*Task details:* Could you give the data below again exactly, apart from the pictures?

[Document images with source code]
=== Begin Enclosure ===

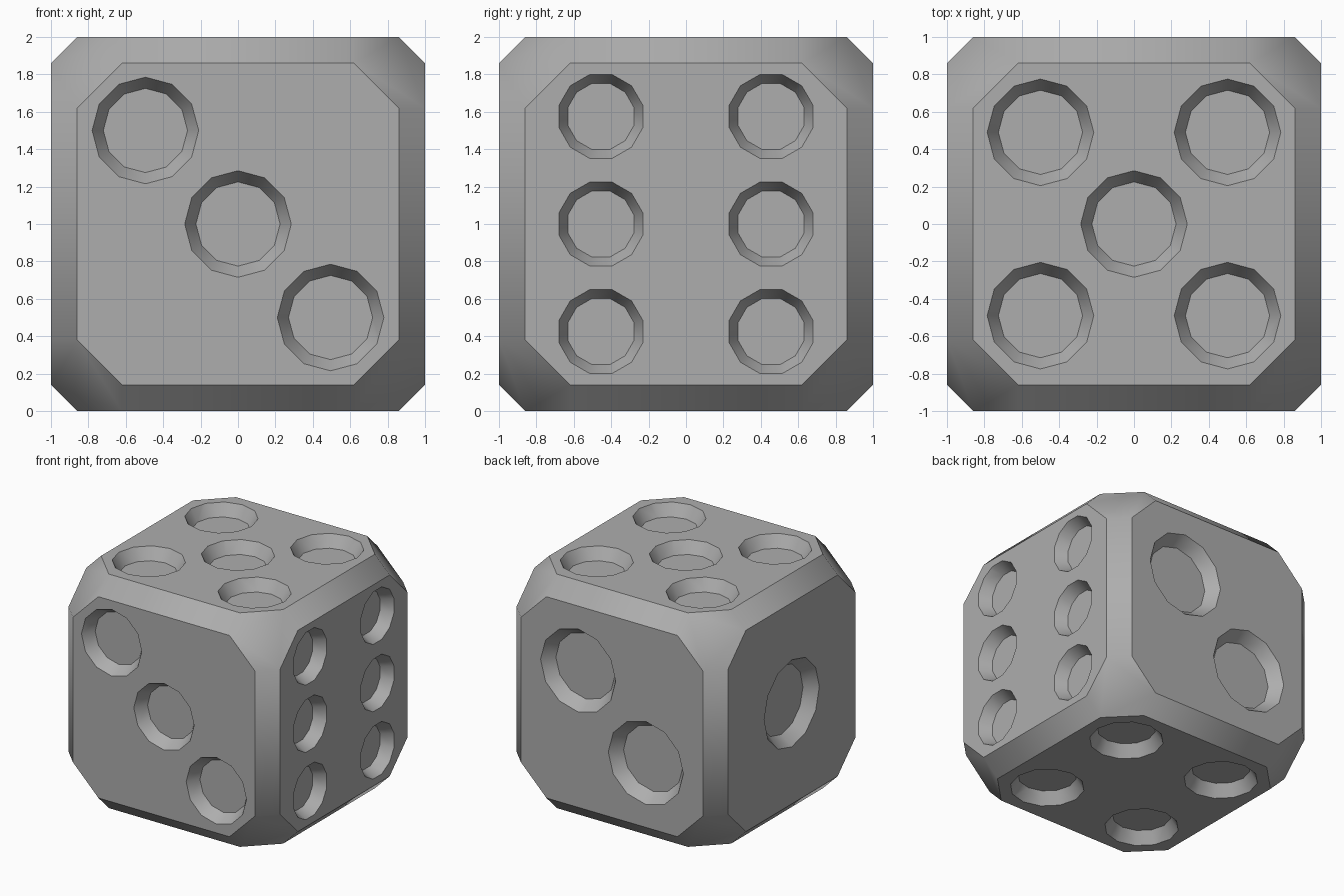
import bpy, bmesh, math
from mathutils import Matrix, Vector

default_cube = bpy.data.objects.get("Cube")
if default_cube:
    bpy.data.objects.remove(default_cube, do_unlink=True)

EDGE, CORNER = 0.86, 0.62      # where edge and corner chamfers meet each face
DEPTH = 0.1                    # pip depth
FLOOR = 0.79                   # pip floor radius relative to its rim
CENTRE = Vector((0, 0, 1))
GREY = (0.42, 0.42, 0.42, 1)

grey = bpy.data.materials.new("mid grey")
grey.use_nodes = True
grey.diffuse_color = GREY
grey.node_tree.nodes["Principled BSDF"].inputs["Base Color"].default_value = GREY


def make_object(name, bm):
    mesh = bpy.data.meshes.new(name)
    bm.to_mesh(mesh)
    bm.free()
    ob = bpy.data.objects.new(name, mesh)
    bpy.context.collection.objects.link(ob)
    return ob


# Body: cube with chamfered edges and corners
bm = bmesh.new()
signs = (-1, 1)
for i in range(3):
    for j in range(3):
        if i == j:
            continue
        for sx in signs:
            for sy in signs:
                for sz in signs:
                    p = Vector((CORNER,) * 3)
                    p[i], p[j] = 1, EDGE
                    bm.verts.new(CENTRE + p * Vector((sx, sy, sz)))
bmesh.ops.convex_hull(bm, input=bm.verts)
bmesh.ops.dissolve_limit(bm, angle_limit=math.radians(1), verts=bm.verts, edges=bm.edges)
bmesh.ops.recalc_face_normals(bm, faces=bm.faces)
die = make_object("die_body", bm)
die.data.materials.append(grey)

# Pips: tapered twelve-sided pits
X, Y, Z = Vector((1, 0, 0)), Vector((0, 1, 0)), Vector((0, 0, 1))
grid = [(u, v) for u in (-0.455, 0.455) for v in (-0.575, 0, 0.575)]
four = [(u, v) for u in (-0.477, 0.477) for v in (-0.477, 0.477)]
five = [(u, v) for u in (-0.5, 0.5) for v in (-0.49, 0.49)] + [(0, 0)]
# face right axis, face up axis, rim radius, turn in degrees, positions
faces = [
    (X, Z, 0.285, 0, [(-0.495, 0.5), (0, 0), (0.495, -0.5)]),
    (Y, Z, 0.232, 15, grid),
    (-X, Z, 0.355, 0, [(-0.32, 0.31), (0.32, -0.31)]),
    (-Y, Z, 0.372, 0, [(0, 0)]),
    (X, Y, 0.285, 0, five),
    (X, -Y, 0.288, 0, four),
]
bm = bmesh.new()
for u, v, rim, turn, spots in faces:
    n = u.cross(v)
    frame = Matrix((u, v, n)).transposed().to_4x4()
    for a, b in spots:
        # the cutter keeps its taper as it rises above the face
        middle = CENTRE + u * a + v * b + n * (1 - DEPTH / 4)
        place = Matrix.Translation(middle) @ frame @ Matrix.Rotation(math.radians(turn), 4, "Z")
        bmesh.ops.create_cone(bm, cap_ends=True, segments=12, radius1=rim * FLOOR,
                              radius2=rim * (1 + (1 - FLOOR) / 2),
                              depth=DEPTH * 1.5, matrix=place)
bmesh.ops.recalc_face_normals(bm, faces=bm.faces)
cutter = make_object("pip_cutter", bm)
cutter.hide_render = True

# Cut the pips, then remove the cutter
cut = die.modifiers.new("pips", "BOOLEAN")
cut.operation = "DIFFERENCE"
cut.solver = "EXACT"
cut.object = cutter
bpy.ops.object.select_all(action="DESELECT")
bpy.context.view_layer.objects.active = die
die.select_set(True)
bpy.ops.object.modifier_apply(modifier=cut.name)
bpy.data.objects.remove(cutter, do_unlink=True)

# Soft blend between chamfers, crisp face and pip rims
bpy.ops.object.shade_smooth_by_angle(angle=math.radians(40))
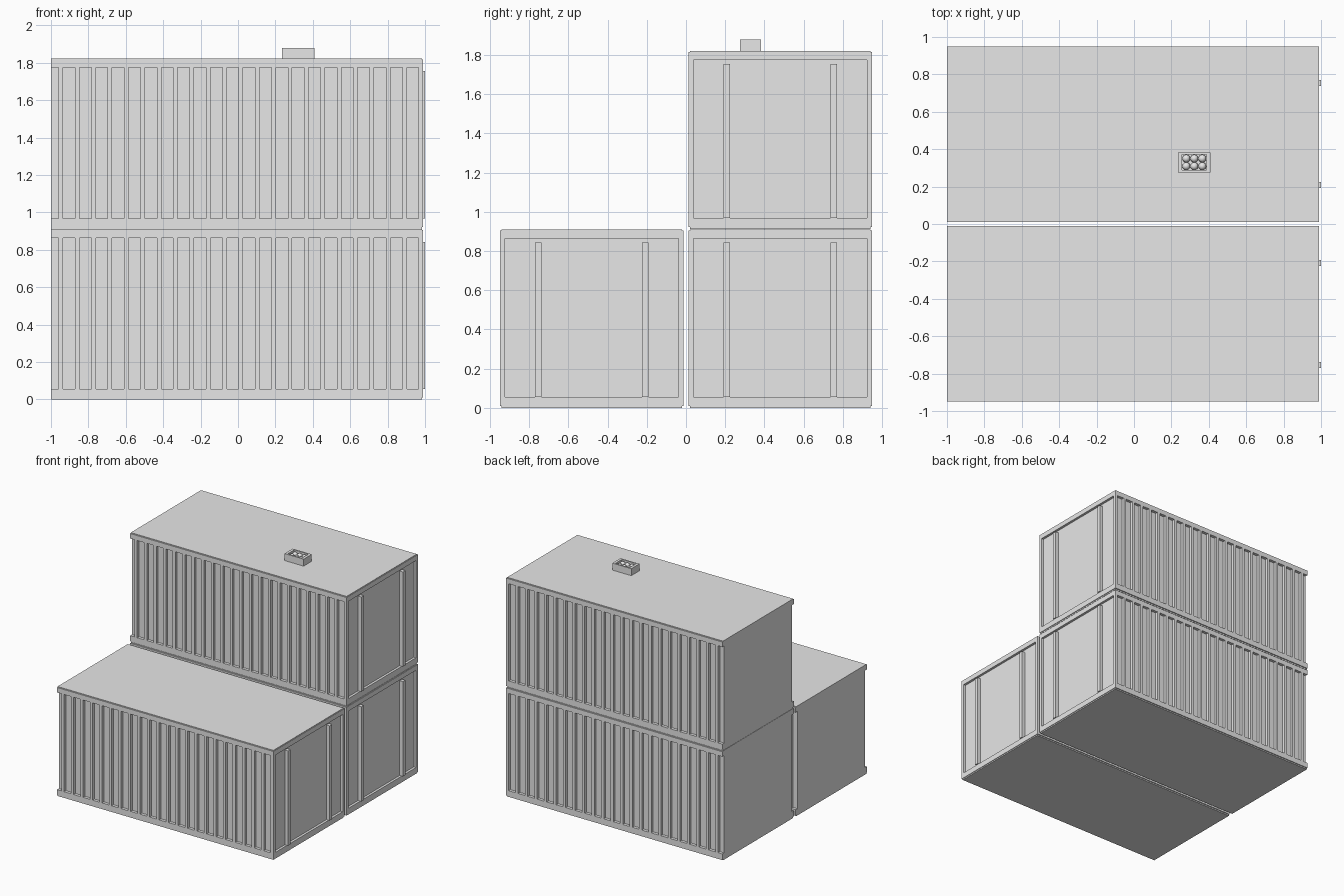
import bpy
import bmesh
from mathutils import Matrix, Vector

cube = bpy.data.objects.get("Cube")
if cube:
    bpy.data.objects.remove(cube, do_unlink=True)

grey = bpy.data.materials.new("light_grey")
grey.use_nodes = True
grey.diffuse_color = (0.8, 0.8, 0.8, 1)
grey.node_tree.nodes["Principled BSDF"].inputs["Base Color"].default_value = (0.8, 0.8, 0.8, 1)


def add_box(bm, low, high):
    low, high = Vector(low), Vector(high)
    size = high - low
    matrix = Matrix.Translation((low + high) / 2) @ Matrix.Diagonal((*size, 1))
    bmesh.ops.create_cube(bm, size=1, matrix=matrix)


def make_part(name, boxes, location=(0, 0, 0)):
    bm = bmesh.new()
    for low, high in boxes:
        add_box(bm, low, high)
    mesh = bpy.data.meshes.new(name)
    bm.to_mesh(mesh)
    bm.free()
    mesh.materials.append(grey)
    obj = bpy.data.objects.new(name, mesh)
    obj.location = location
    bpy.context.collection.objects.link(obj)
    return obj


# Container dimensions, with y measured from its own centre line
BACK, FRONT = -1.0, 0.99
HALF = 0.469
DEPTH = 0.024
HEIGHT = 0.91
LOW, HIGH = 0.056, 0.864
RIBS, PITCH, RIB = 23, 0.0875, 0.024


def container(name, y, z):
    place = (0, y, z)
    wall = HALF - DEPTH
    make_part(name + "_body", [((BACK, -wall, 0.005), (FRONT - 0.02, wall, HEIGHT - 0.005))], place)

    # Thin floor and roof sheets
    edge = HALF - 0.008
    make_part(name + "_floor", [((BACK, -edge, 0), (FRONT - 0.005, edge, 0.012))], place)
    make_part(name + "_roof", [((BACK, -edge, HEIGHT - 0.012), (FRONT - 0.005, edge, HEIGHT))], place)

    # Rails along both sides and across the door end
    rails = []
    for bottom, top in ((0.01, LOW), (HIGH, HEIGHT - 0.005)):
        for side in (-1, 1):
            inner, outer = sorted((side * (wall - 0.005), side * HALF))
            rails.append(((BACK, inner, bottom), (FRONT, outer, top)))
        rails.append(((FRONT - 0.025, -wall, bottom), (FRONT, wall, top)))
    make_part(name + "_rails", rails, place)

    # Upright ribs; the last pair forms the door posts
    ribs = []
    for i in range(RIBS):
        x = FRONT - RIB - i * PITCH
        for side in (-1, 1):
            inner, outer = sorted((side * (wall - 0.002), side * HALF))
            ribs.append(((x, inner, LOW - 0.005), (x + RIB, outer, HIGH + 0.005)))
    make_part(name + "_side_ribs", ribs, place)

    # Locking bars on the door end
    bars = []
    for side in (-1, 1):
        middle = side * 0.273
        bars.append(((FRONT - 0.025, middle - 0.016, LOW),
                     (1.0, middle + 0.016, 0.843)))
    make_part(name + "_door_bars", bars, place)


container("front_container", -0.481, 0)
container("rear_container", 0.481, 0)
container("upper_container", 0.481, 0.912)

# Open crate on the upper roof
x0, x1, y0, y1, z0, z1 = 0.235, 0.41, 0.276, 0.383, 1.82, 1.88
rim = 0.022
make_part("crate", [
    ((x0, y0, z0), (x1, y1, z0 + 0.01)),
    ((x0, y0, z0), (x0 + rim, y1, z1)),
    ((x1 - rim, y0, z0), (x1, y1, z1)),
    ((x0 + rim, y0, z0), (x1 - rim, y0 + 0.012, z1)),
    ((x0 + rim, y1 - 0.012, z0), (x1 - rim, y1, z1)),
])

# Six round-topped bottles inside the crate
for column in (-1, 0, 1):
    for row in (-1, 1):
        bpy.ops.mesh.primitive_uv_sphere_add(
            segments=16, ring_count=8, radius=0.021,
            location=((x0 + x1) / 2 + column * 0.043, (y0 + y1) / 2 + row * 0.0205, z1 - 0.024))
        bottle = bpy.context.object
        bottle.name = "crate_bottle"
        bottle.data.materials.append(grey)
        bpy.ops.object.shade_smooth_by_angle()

=== End Enclosure ===

*Solved problem:*
import bpy, bmesh, math
from mathutils import Matrix, Vector

default_cube = bpy.data.objects.get("Cube")
if default_cube:
    bpy.data.objects.remove(default_cube, do_unlink=True)

EDGE, CORNER = 0.86, 0.62      # where edge and corner chamfers meet each face
DEPTH = 0.1                    # pip depth
FLOOR = 0.79                   # pip floor radius relative to its rim
CENTRE = Vector((0, 0, 1))
GREY = (0.42, 0.42, 0.42, 1)

grey = bpy.data.materials.new("mid grey")
grey.use_nodes = True
grey.diffuse_color = GREY
grey.node_tree.nodes["Principled BSDF"].inputs["Base Color"].default_value = GREY


def make_object(name, bm):
    mesh = bpy.data.meshes.new(name)
    bm.to_mesh(mesh)
    bm.free()
    ob = bpy.data.objects.new(name, mesh)
    bpy.context.collection.objects.link(ob)
    return ob


# Body: cube with chamfered edges and corners
bm = bmesh.new()
signs = (-1, 1)
for i in range(3):
    for j in range(3):
        if i == j:
            continue
        for sx in signs:
            for sy in signs:
                for sz in signs:
                    p = Vector((CORNER,) * 3)
                    p[i], p[j] = 1, EDGE
                    bm.verts.new(CENTRE + p * Vector((sx, sy, sz)))
bmesh.ops.convex_hull(bm, input=bm.verts)
bmesh.ops.dissolve_limit(bm, angle_limit=math.radians(1), verts=bm.verts, edges=bm.edges)
bmesh.ops.recalc_face_normals(bm, faces=bm.faces)
die = make_object("die_body", bm)
die.data.materials.append(grey)

# Pips: tapered twelve-sided pits
X, Y, Z = Vector((1, 0, 0)), Vector((0, 1, 0)), Vector((0, 0, 1))
grid = [(u, v) for u in (-0.455, 0.455) for v in (-0.575, 0, 0.575)]
four = [(u, v) for u in (-0.477, 0.477) for v in (-0.477, 0.477)]
five = [(u, v) for u in (-0.5, 0.5) for v in (-0.49, 0.49)] + [(0, 0)]
# face right axis, face up axis, rim radius, turn in degrees, positions
faces = [
    (X, Z, 0.285, 0, [(-0.495, 0.5), (0, 0), (0.495, -0.5)]),
    (Y, Z, 0.232, 15, grid),
    (-X, Z, 0.355, 0, [(-0.32, 0.31), (0.32, -0.31)]),
    (-Y, Z, 0.372, 0, [(0, 0)]),
    (X, Y, 0.285, 0, five),
    (X, -Y, 0.288, 0, four),
]
bm = bmesh.new()
for u, v, rim, turn, spots in faces:
    n = u.cross(v)
    frame = Matrix((u, v, n)).transposed().to_4x4()
    for a, b in spots:
        # the cutter keeps its taper as it rises above the face
        middle = CENTRE + u * a + v * b + n * (1 - DEPTH / 4)
        place = Matrix.Translation(middle) @ frame @ Matrix.Rotation(math.radians(turn), 4, "Z")
        bmesh.ops.create_cone(bm, cap_ends=True, segments=12, radius1=rim * FLOOR,
                              radius2=rim * (1 + (1 - FLOOR) / 2),
                              depth=DEPTH * 1.5, matrix=place)
bmesh.ops.recalc_face_normals(bm, faces=bm.faces)
cutter = make_object("pip_cutter", bm)
cutter.hide_render = True

# Cut the pips, then remove the cutter
cut = die.modifiers.new("pips", "BOOLEAN")
cut.operation = "DIFFERENCE"
cut.solver = "EXACT"
cut.object = cutter
bpy.ops.object.select_all(action="DESELECT")
bpy.context.view_layer.objects.active = die
die.select_set(True)
bpy.ops.object.modifier_apply(modifier=cut.name)
bpy.data.objects.remove(cutter, do_unlink=True)

# Soft blend between chamfers, crisp face and pip rims
bpy.ops.object.shade_smooth_by_angle(angle=math.radians(40))
import bpy
import bmesh
from mathutils import Matrix, Vector

cube = bpy.data.objects.get("Cube")
if cube:
    bpy.data.objects.remove(cube, do_unlink=True)

grey = bpy.data.materials.new("light_grey")
grey.use_nodes = True
grey.diffuse_color = (0.8, 0.8, 0.8, 1)
grey.node_tree.nodes["Principled BSDF"].inputs["Base Color"].default_value = (0.8, 0.8, 0.8, 1)


def add_box(bm, low, high):
    low, high = Vector(low), Vector(high)
    size = high - low
    matrix = Matrix.Translation((low + high) / 2) @ Matrix.Diagonal((*size, 1))
    bmesh.ops.create_cube(bm, size=1, matrix=matrix)


def make_part(name, boxes, location=(0, 0, 0)):
    bm = bmesh.new()
    for low, high in boxes:
        add_box(bm, low, high)
    mesh = bpy.data.meshes.new(name)
    bm.to_mesh(mesh)
    bm.free()
    mesh.materials.append(grey)
    obj = bpy.data.objects.new(name, mesh)
    obj.location = location
    bpy.context.collection.objects.link(obj)
    return obj


# Container dimensions, with y measured from its own centre line
BACK, FRONT = -1.0, 0.99
HALF = 0.469
DEPTH = 0.024
HEIGHT = 0.91
LOW, HIGH = 0.056, 0.864
RIBS, PITCH, RIB = 23, 0.0875, 0.024


def container(name, y, z):
    place = (0, y, z)
    wall = HALF - DEPTH
    make_part(name + "_body", [((BACK, -wall, 0.005), (FRONT - 0.02, wall, HEIGHT - 0.005))], place)

    # Thin floor and roof sheets
    edge = HALF - 0.008
    make_part(name + "_floor", [((BACK, -edge, 0), (FRONT - 0.005, edge, 0.012))], place)
    make_part(name + "_roof", [((BACK, -edge, HEIGHT - 0.012), (FRONT - 0.005, edge, HEIGHT))], place)

    # Rails along both sides and across the door end
    rails = []
    for bottom, top in ((0.01, LOW), (HIGH, HEIGHT - 0.005)):
        for side in (-1, 1):
            inner, outer = sorted((side * (wall - 0.005), side * HALF))
            rails.append(((BACK, inner, bottom), (FRONT, outer, top)))
        rails.append(((FRONT - 0.025, -wall, bottom), (FRONT, wall, top)))
    make_part(name + "_rails", rails, place)

    # Upright ribs; the last pair forms the door posts
    ribs = []
    for i in range(RIBS):
        x = FRONT - RIB - i * PITCH
        for side in (-1, 1):
            inner, outer = sorted((side * (wall - 0.002), side * HALF))
            ribs.append(((x, inner, LOW - 0.005), (x + RIB, outer, HIGH + 0.005)))
    make_part(name + "_side_ribs", ribs, place)

    # Locking bars on the door end
    bars = []
    for side in (-1, 1):
        middle = side * 0.273
        bars.append(((FRONT - 0.025, middle - 0.016, LOW),
                     (1.0, middle + 0.016, 0.843)))
    make_part(name + "_door_bars", bars, place)


container("front_container", -0.481, 0)
container("rear_container", 0.481, 0)
container("upper_container", 0.481, 0.912)

# Open crate on the upper roof
x0, x1, y0, y1, z0, z1 = 0.235, 0.41, 0.276, 0.383, 1.82, 1.88
rim = 0.022
make_part("crate", [
    ((x0, y0, z0), (x1, y1, z0 + 0.01)),
    ((x0, y0, z0), (x0 + rim, y1, z1)),
    ((x1 - rim, y0, z0), (x1, y1, z1)),
    ((x0 + rim, y0, z0), (x1 - rim, y0 + 0.012, z1)),
    ((x0 + rim, y1 - 0.012, z0), (x1 - rim, y1, z1)),
])

# Six round-topped bottles inside the crate
for column in (-1, 0, 1):
    for row in (-1, 1):
        bpy.ops.mesh.primitive_uv_sphere_add(
            segments=16, ring_count=8, radius=0.021,
            location=((x0 + x1) / 2 + column * 0.043, (y0 + y1) / 2 + row * 0.0205, z1 - 0.024))
        bottle = bpy.context.object
        bottle.name = "crate_bottle"
        bottle.data.materials.append(grey)
        bpy.ops.object.shade_smooth_by_angle()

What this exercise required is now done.